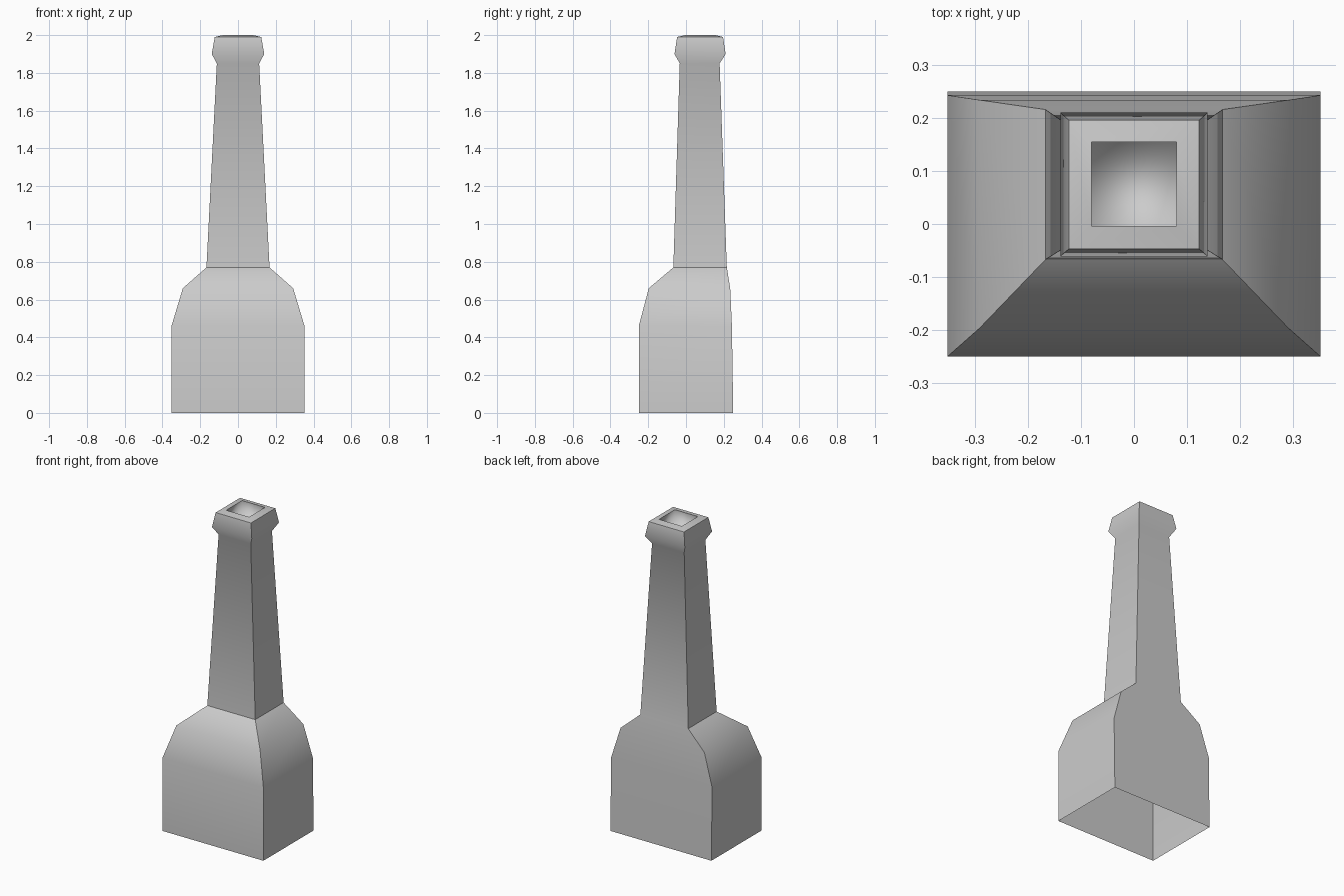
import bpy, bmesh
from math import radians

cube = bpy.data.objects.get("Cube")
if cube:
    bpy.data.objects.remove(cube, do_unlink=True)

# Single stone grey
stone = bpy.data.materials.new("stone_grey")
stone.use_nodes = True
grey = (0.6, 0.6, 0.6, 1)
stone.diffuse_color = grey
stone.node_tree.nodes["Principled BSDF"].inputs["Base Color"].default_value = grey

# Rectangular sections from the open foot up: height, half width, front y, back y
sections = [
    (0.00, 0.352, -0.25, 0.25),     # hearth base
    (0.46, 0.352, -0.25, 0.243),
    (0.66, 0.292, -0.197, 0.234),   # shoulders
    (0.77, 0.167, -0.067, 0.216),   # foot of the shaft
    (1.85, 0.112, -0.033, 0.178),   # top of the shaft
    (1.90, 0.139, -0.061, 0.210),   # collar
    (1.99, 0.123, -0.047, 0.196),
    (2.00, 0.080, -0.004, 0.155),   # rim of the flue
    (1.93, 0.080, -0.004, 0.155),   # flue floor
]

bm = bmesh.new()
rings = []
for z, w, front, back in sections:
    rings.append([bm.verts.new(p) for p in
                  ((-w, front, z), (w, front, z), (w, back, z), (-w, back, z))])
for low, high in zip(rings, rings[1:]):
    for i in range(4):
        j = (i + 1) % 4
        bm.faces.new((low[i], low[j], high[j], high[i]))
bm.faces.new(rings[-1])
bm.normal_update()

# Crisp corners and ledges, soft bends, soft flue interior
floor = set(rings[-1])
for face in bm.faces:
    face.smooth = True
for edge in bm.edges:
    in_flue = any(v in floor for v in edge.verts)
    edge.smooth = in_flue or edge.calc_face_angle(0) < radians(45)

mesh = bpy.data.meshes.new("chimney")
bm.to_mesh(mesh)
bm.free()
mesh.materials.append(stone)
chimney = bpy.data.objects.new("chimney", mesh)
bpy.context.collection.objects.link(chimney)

---

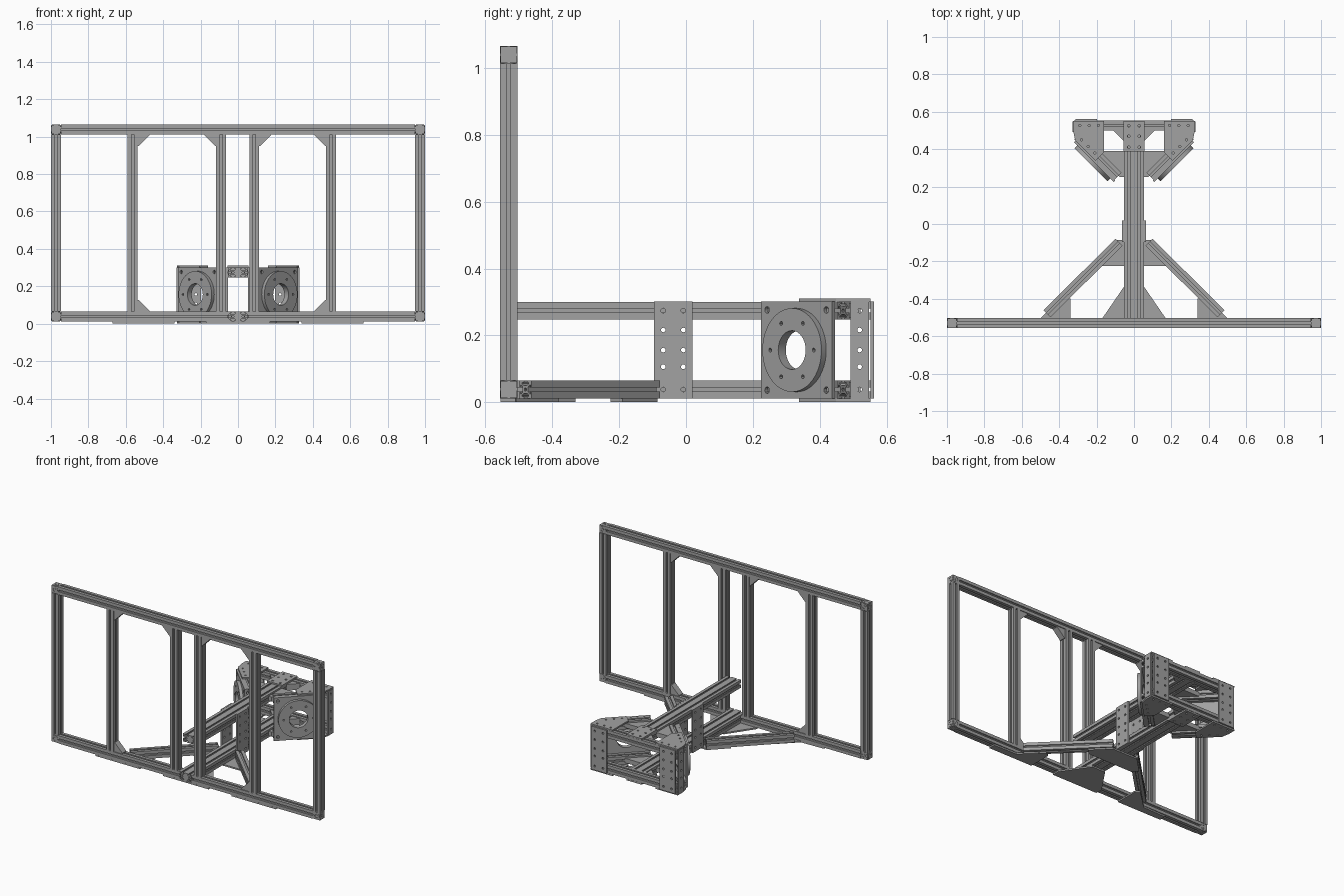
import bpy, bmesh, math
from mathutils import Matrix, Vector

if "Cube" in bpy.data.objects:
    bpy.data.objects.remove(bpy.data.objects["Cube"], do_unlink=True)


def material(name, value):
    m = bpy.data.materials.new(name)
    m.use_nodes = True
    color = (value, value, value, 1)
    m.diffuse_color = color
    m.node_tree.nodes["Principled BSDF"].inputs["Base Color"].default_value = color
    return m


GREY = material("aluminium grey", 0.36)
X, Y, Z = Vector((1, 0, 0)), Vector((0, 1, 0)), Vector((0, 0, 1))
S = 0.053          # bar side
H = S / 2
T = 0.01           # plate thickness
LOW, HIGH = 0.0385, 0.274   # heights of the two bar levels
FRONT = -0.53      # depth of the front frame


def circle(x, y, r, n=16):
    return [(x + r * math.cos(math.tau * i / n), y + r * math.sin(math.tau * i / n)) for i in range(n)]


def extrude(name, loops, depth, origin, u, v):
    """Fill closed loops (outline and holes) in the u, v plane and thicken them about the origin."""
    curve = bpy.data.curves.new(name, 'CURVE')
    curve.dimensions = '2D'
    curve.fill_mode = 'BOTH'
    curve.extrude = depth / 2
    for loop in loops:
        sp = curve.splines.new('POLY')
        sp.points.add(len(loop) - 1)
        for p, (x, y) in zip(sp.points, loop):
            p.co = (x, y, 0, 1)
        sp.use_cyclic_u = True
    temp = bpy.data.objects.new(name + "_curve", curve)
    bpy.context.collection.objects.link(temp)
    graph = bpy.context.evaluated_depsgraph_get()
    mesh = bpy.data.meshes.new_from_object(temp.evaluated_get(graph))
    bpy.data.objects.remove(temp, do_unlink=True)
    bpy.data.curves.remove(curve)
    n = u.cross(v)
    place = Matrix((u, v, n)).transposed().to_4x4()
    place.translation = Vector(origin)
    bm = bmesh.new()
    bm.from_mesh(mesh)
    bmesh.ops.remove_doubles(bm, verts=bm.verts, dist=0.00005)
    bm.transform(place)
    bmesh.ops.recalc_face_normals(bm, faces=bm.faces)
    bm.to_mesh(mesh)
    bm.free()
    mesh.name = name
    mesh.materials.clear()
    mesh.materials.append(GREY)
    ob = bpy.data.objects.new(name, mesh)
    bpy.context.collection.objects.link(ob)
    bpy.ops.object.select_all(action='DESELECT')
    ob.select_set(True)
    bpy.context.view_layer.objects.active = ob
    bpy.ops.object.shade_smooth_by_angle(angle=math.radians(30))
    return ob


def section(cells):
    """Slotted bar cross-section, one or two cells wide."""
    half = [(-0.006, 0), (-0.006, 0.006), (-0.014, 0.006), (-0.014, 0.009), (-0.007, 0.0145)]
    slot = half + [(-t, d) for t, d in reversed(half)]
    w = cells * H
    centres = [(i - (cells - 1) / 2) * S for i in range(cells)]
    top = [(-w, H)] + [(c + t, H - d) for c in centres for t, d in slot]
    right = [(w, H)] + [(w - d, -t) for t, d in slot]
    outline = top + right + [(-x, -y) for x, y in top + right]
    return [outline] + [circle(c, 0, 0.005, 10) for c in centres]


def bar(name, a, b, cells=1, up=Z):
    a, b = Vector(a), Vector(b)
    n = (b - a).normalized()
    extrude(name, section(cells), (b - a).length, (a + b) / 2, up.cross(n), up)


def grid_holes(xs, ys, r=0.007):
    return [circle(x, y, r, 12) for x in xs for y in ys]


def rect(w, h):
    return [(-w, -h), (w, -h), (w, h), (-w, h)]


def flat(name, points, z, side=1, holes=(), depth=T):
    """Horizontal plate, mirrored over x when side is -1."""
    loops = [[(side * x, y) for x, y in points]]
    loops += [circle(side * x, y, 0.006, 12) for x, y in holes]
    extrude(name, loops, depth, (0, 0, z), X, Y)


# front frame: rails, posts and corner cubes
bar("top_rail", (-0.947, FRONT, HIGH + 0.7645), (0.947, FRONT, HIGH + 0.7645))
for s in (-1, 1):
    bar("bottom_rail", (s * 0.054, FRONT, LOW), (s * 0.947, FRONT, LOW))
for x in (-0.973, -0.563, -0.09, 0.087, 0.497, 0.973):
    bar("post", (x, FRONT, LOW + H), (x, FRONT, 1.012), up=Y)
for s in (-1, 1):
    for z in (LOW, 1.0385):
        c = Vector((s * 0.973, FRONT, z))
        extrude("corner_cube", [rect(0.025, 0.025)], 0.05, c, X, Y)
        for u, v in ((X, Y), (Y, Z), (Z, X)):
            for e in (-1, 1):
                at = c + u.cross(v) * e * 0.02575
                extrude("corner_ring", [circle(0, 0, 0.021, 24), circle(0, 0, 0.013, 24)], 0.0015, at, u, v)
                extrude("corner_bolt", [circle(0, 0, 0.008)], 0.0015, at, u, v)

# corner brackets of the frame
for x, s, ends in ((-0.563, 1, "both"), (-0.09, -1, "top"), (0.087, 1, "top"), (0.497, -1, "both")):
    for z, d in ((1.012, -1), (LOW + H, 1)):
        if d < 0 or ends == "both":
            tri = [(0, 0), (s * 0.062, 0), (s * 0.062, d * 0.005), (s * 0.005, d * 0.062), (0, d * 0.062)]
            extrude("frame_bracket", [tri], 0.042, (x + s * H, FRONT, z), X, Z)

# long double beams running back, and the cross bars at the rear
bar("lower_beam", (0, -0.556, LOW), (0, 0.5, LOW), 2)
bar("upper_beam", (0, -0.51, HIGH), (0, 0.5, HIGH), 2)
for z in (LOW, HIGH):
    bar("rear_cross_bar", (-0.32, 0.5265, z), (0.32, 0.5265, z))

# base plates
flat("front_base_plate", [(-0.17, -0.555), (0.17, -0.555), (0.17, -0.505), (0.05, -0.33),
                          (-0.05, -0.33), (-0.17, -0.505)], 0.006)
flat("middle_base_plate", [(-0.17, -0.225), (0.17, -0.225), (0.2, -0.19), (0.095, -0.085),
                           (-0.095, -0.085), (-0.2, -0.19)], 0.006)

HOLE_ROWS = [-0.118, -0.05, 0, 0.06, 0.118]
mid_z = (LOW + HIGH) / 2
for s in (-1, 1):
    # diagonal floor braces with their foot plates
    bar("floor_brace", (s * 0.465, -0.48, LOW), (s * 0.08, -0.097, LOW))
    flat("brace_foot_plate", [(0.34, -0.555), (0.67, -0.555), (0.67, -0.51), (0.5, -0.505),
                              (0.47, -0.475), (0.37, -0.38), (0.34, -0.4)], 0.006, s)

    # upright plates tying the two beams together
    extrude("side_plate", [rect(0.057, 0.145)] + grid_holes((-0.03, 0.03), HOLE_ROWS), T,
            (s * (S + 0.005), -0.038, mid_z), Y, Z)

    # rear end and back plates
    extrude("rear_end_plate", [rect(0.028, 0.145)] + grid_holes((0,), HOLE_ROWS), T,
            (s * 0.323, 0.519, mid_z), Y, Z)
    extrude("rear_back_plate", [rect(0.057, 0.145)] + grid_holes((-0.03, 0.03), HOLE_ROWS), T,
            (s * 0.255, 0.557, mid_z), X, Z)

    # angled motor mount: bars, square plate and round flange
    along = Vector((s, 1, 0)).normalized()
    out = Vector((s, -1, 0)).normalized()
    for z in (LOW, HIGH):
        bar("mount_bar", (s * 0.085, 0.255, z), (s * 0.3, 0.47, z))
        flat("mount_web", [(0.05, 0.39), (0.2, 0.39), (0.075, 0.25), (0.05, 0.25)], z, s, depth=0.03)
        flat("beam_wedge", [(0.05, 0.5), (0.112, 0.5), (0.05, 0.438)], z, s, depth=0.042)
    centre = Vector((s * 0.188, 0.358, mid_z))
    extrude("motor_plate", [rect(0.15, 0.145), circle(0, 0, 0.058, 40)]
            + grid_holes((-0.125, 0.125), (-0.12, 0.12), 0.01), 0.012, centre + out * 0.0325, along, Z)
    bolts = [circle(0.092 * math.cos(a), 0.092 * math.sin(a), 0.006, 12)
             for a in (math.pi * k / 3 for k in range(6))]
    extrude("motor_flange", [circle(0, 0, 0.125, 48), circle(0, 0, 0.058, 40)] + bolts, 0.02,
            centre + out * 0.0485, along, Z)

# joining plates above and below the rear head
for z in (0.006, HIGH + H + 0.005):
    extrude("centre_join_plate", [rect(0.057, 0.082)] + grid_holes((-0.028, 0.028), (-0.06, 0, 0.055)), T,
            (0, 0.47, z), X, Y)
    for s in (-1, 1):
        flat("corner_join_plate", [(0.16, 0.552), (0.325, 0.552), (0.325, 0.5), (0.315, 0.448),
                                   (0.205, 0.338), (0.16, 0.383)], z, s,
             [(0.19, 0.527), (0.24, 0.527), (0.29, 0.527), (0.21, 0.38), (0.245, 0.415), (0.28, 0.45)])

- WHAT YOU NEED TO DO:
Please give back exactly the lines of the listing above that run from the one containing "bm.faces.new((low[i], low[j], high[j], high[i]))" through the one containing "bpy.context.collection.objects.link(chimney)", and only those.

- RESULT OF THIS TASK:
        bm.faces.new((low[i], low[j], high[j], high[i]))
bm.faces.new(rings[-1])
bm.normal_update()

# Crisp corners and ledges, soft bends, soft flue interior
floor = set(rings[-1])
for face in bm.faces:
    face.smooth = True
for edge in bm.edges:
    in_flue = any(v in floor for v in edge.verts)
    edge.smooth = in_flue or edge.calc_face_angle(0) < radians(45)

mesh = bpy.data.meshes.new("chimney")
bm.to_mesh(mesh)
bm.free()
mesh.materials.append(stone)
chimney = bpy.data.objects.new("chimney", mesh)
bpy.context.collection.objects.link(chimney)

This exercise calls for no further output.